This is Icarus, getting wrapped to go to its new home tomorrow. There is a bridal shower tomorrow in Saugus, about three hours from my home. There will also be another in town in February, but--naturally, considering the nature of this entire experience--it will be held on the one and only Saturday of the entire year when I will be away on vacation with my family. So tomorrow, I will be driving the six hours round trip to attend the Saugus shower--through a raging rainstorm, if the weather channel is to be believed.
Getting Icarus wrapped is almost like packing to go to the hospital to deliver a baby. After the many long months of planning and work and surprises and small tragedies, I'm just ready to get it over with. I've been asked how I can bear to give it up, and whether my friend will appreciate it.
I can bear to give it up, because it was never mine in the first place. From the moment of its conception, Icarus was hers. I was just taking care of it for her. And although it came out better than I ever anticipated--and certainly better than I had any reason to expect--that just makes me prouder to be able to give her something that is beautiful, rather than just handmade.
Will she appreciate it? Of course she will. She will appreciate the thought and effort that went into creating something special just for her. She's not a knitter, so she has no way of knowing just how much thought and effort went into this particular gift, nor would I tell her, even if I knew of a way to convey an understanding of the hundreds of often-stressful hours it cost. That's not the point, is it? The point is that I know that I have given her something of myself; something that she will probably keep and remember forever.

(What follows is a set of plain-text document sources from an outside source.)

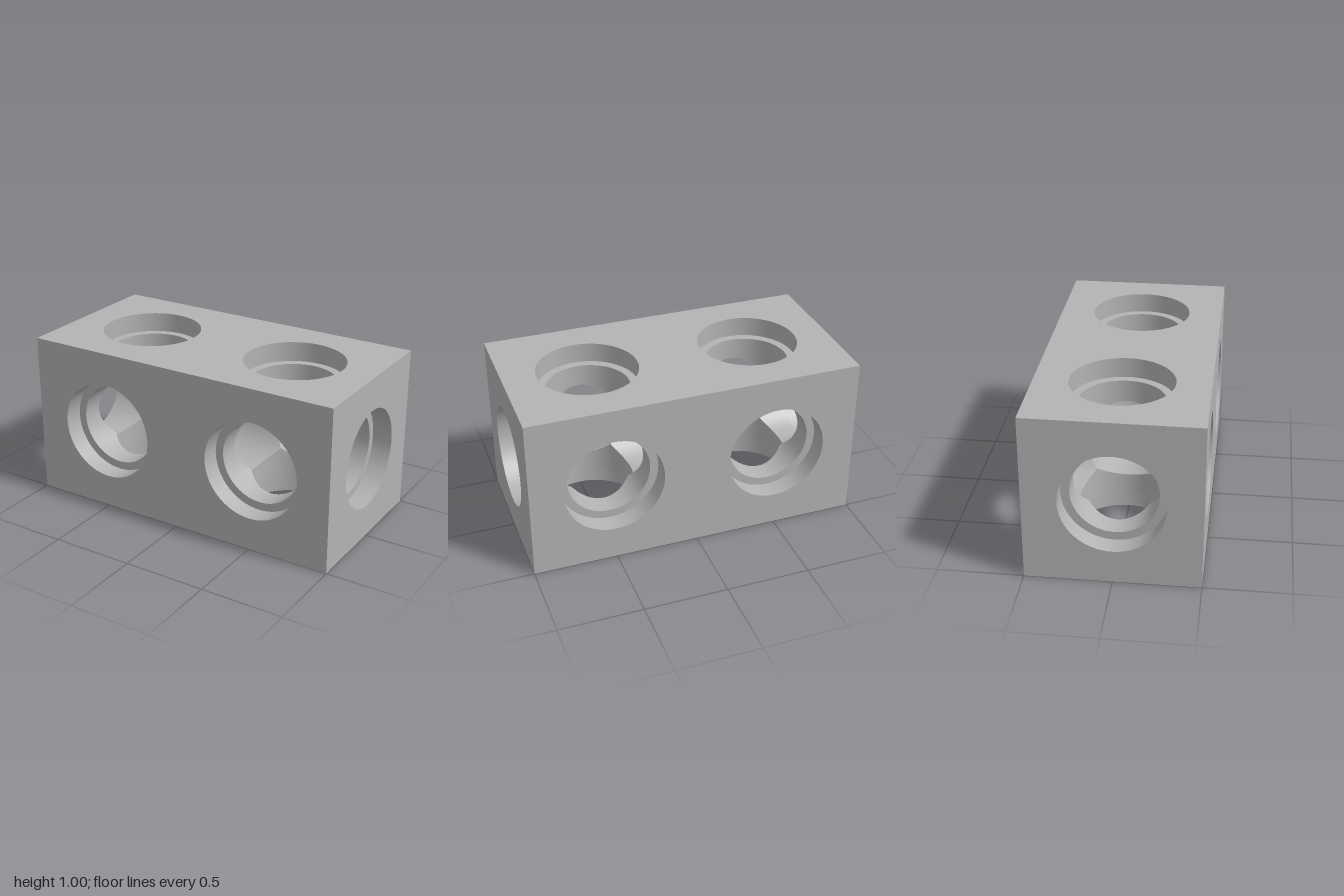
import * as THREE from 'three';

const BORE = 0.25;      // through-hole radius
const RECESS = 0.3;     // counterbore radius
const DEPTH = 0.12;     // counterbore depth
const HALF = 0.5;       // half of one cubic module
const SEGMENTS = 64;    // multiple of 8, so the bores meet exactly on their seams

const grey = new THREE.MeshStandardMaterial({ color: 0xb3b3b3 });
grey.name = 'grey';

// Flat outer wall with a round opening at each given x
function wallGeometry(width, holeCentres) {
  const shape = new THREE.Shape([
    new THREE.Vector2(-width / 2, -HALF),
    new THREE.Vector2(width / 2, -HALF),
    new THREE.Vector2(width / 2, HALF),
    new THREE.Vector2(-width / 2, HALF),
  ]);
  for (const x of holeCentres) {
    shape.holes.push(new THREE.Path().absarc(x, 0, RECESS, 0, Math.PI * 2, true));
  }
  return new THREE.ShapeGeometry(shape, SEGMENTS / 2);
}

// Tube along +z whose surface faces its axis
function innerTube(radius, start, end) {
  const geo = new THREE.CylinderGeometry(radius, radius, end - start, SEGMENTS, 1, true);
  geo.translate(0, (start + end) / 2, 0);
  geo.rotateX(Math.PI / 2);
  geo.scale(-1, 1, 1);
  const n = geo.attributes.normal;
  for (let i = 0; i < n.count; i++) n.setXYZ(i, -n.getX(i), -n.getY(i), -n.getZ(i));
  return geo;
}

// Bore arm whose inner end follows the seam with the two crossing bores
function boreArm(end) {
  const geo = innerTube(BORE, 0, end);
  const p = geo.attributes.position;
  for (let i = 0; i < p.count; i++) {
    if (p.getZ(i) < end / 2) p.setZ(i, Math.max(Math.abs(p.getX(i)), Math.abs(p.getY(i))));
  }
  return geo;
}

export function createModel() {
  const model = new THREE.Group();
  model.name = 'drilledBeam';
  const beam = new THREE.Group();
  beam.name = 'beam';
  beam.position.y = HALF;
  model.add(beam);

  const add = (parent, name, geo) => {
    const mesh = new THREE.Mesh(geo, grey);
    mesh.name = name;
    parent.add(mesh);
    return mesh;
  };

  // Four long walls and two end walls
  const longWall = wallGeometry(2, [-0.5, 0.5]).translate(0, 0, HALF);
  ['frontWall', 'bottomWall', 'backWall', 'topWall'].forEach((name, i) => {
    add(beam, name, longWall).rotation.x = i * Math.PI / 2;
  });
  const endWall = wallGeometry(1, [0]).translate(0, 0, 1);
  add(beam, 'leftEndWall', endWall).rotation.y = Math.PI / 2;
  add(beam, 'rightEndWall', endWall).rotation.y = -Math.PI / 2;

  // Shared hole parts
  const recess = innerTube(RECESS, HALF - DEPTH, HALF);
  const ledge = new THREE.RingGeometry(BORE, RECESS, SEGMENTS).translate(0, 0, HALF - DEPTH);
  const outerArm = boreArm(HALF - DEPTH);
  const middleArm = boreArm(HALF);

  // Each module: five recessed holes, plus a plain bore joining the two modules
  for (const side of [-1, 1]) {
    const directions = {
      front: [0, 0], back: [0, Math.PI],
      top: [-Math.PI / 2, 0], bottom: [Math.PI / 2, 0],
      end: [0, side * Math.PI / 2], middle: [0, -side * Math.PI / 2],
    };
    for (const [name, [rx, ry]] of Object.entries(directions)) {
      const hole = new THREE.Group();
      hole.name = `${name}Hole`;
      hole.position.x = side * HALF;
      hole.rotation.set(rx, ry, 0);
      beam.add(hole);
      if (name === 'middle') {
        add(hole, 'bore', middleArm);
      } else {
        add(hole, 'bore', outerArm);
        add(hole, 'recess', recess);
        add(hole, 'ledge', ledge);
      }
    }
  }
  return model;
}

I know that every stitch holds my prayers for her happiness and well-being. And that's really what this gift is about, after all.

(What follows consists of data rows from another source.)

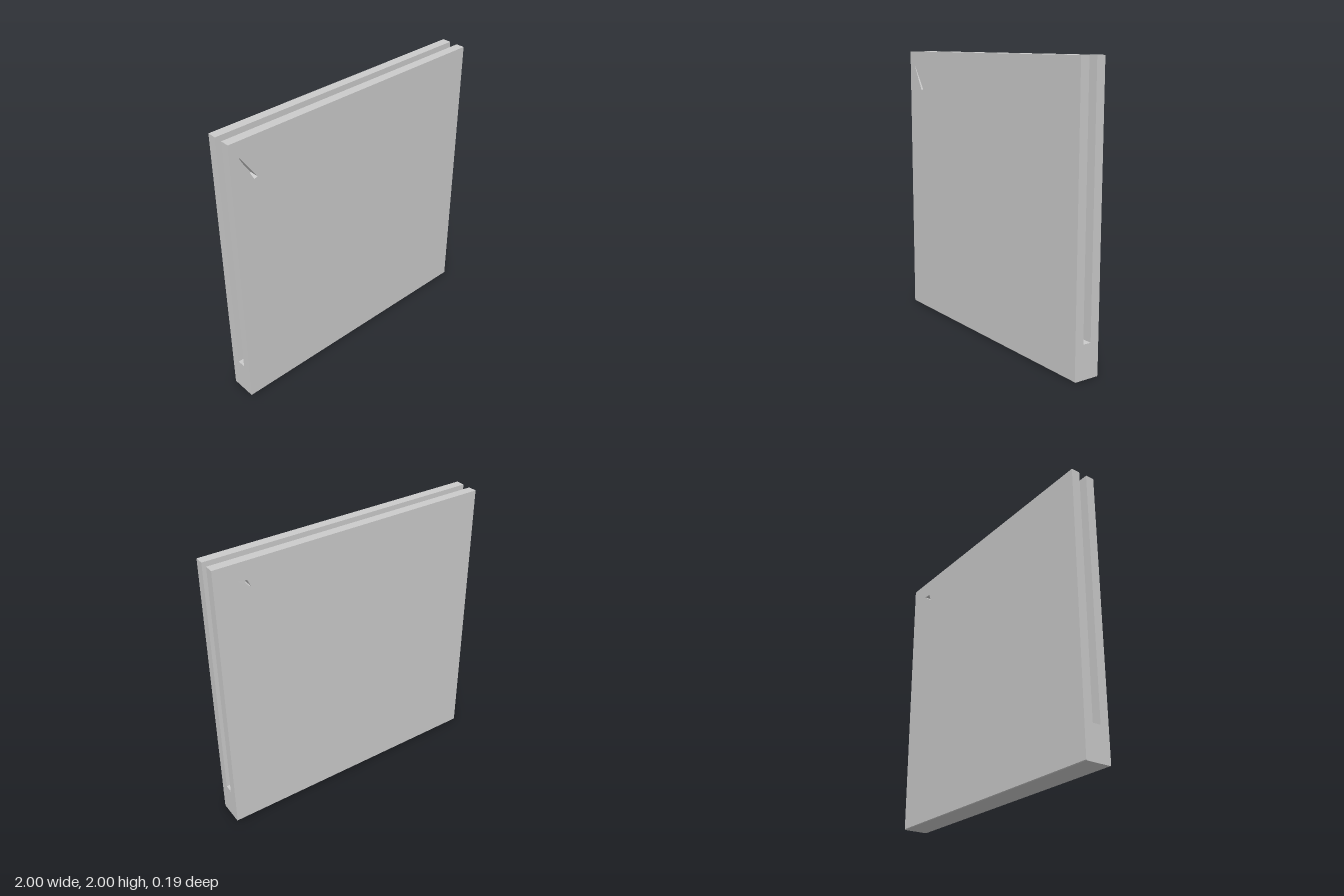
import * as THREE from 'three';

const W = 1, H = 2, D = 0.0935;   // half width, height, half depth
const GAP = 0.03, FLOOR = 0.236;  // half width of the slot, height of its floor
const BEVEL = 0.005;              // fine chamfer along the bottom edges

const material = new THREE.MeshStandardMaterial({ color: 0xcccccc, flatShading: true });

const toShape = (points) => new THREE.Shape(points.map(([x, y]) => new THREE.Vector2(x, y)));

// Upright panel with one small cut-out, extruded from z upwards
function panel(name, z, cutout) {
  const shape = toShape([[-W, FLOOR], [W, FLOOR], [W, H], [-W, H]]);
  shape.holes.push(new THREE.Path(cutout.map(([x, y]) => new THREE.Vector2(x, y))));
  const geometry = new THREE.ExtrudeGeometry(shape, { depth: D - GAP, bevelEnabled: false });
  const mesh = new THREE.Mesh(geometry, material);
  mesh.name = name;
  mesh.position.z = z;
  return mesh;
}

export function createModel() {
  const group = new THREE.Group();
  group.name = 'slottedPanel';

  // Solid foot joining the two panels: its section is extruded along x
  const section = toShape([
    [-D + BEVEL, 0], [D - BEVEL, 0], [D, BEVEL], [D, FLOOR], [-D, FLOOR], [-D, BEVEL],
  ]);
  const footGeometry = new THREE.ExtrudeGeometry(section, { depth: 2 * W, bevelEnabled: false });
  footGeometry.translate(0, 0, -W).rotateY(Math.PI / 2);
  const foot = new THREE.Mesh(footGeometry, material);
  foot.name = 'foot';
  group.add(foot);

  // Panels on either side of the slot, each with its sliver-shaped cut-out
  group.add(panel('frontPanel', GAP, [[-0.935, 1.89], [-0.927, 1.885], [-0.815, 1.72], [-0.838, 1.71]]));
  group.add(panel('backPanel', -D, [[0.84, 1.88], [0.778, 1.873], [0.755, 1.823], [0.765, 1.825]]));

  return group;
}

Any bets as to whether I will actually make it to the shower without any further disasters?